Now that it’s becoming safer to hang out in crowds, many are flooding back to sporting events. But doing so without protection could be perilous to your hearing. Below we review how loud sounds cause damage, how loud sporting events are and how you can protect your hearing at Cosumnes River College Stadium.
How Do Loud Sounds Cause Damage?
Within the inner ear is the cochlea, which is lined with tiny hair cells. Called stereocilia, these cells are responsible for converting sound waves into electrical energy that travels to the brain via the auditory nerve to be interpreted.
When dangerously loud sounds pass through the ears, it can damage or destroy the stereocilia. The result is permanent sensorineural hearing loss. Any sound over 85 dB can cause this type of damage. For reference, below are some common sounds and their decibel outputs:
- Normal breathing: 10 dB
- Rustling leaves: 20 dB
- Whispering: 30 dB
- Refrigerator humming: 40 dB
- Normal conversation: 50 dB
- Laughter: 60 dB
- Vacuum cleaner: 70 dB
- City traffic: 80 dB
- Lawnmower: 90 dB
- Garbage truck: 100 dB
- Jackhammer: 110 dB
- Thunder: 120 dB
- Shotgun firing: 130 dB
- Fireworks: 140 dB
The louder a sound is, the faster it can cause damage.
How Loud Are Sporting Events?
According to a study from 2019, noise levels at baseball stadiums are loud enough to cause hearing damage and/or tinnitus. Most survey respondents reported they did not consider wearing earplugs, and a third experienced hearing muffled speech after the game.
Of course, baseball is not the only loud sport. In September 2013, the Seattle Seahawks set the record for the loudest stadium at 136.6 dB. The very next month, the Kansas City Chiefs topped this record with a whopping 137.5 dB. This can cause damage in as little as a minute.
How You Can Protect Your Hearing
Next time you attend a sporting event, be sure you:
- Wear hearing protection. The best thing you can do for your hearing is wear hearing protection in the form of earplugs or earmuffs. These can be purchased inexpensively at the drug store or custom-ordered at Elk Grove Hearing Care.
- Try noise-cancelling headphones. An alternative form of hearing protection is noise-cancelling headphones.

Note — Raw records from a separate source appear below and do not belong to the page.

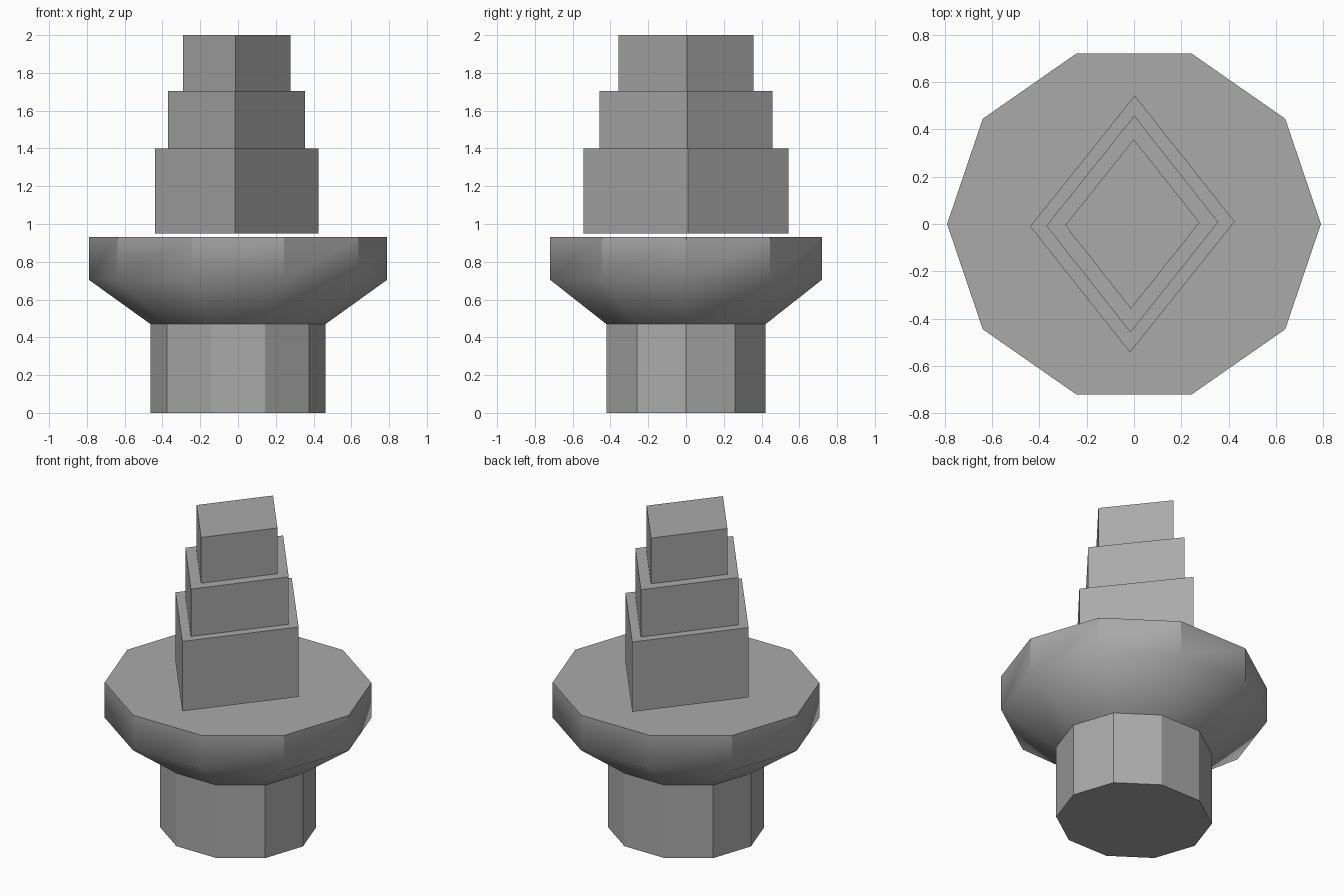
import bpy
import bmesh
import math

cube = bpy.data.objects.get("Cube")
if cube:
    bpy.data.objects.remove(cube, do_unlink=True)

# One plain grey for the whole model
grey = bpy.data.materials.new("stone grey")
grey.use_nodes = True
colour = (0.4, 0.4, 0.4, 1)
grey.diffuse_color = colour
grey.node_tree.nodes["Principled BSDF"].inputs["Base Color"].default_value = colour


def decagon(rx, ry):
    steps = [math.tau * i / 10 for i in range(10)]
    return [(rx * math.cos(a), ry * math.sin(a)) for a in steps]


def diamond(cx, ax, ay, bx, by):
    """Corners of a slightly turned box from its two half diagonals."""
    return [(cx + ax, ay), (cx + bx, by), (cx - ax, -ay), (cx - bx, -by)]


def loft(name, sections, soft_above=None, soft_below=None):
    """Join stacked outlines; edges wholly in the soft height range stay smooth."""
    bm = bmesh.new()
    rings = [[bm.verts.new((x, y, z)) for x, y in outline] for z, outline in sections]
    n = len(rings[0])
    for low, high in zip(rings, rings[1:]):
        for i in range(n):
            j = (i + 1) % n
            bm.faces.new((low[i], low[j], high[j], high[i])).smooth = True
    bm.faces.new(rings[0][::-1])
    bm.faces.new(rings[-1])
    for e in bm.edges:
        zs = sorted(v.co.z for v in e.verts)
        e.smooth = (soft_above is not None and zs[1] > soft_above + 0.01
                    and zs[1] < soft_below + 0.01)
    mesh = bpy.data.meshes.new(name)
    bm.to_mesh(mesh)
    bm.free()
    mesh.materials.append(grey)
    obj = bpy.data.objects.new(name, mesh)
    bpy.context.collection.objects.link(obj)
    return obj


# Ten-sided stem and the flared bowl on top of it
neck = decagon(0.463, 0.443)
rim = decagon(0.79, 0.757)
loft("stem", [(0, neck), (0.47, neck)])
loft("flared_bowl", [(0.47, neck), (0.705, rim), (0.932, rim)], 0.47, 0.705)

# Three stepped blocks, hovering just above the bowl
tiers = [
    ("lower_block", 0.95, 1.40, (-0.007, 0.432, 0.010, 0.010, 0.543)),
    ("middle_block", 1.40, 1.705, (-0.007, 0.363, 0.008, 0.008, 0.458)),
    ("upper_block", 1.705, 2.0, (-0.007, 0.284, 0.006, 0.006, 0.358)),
]
for name, bottom, top, shape in tiers:
    outline = diamond(*shape)
    loft(name, [(bottom, outline), (top, outline)])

- Take listening breaks. While it can be hard to find a quiet area of a sports stadium, spending a few minutes near the concessions or in the bathrooms can help give your ears a break.
For more information or to schedule an appointment, call Elk Grove Hearing Care today.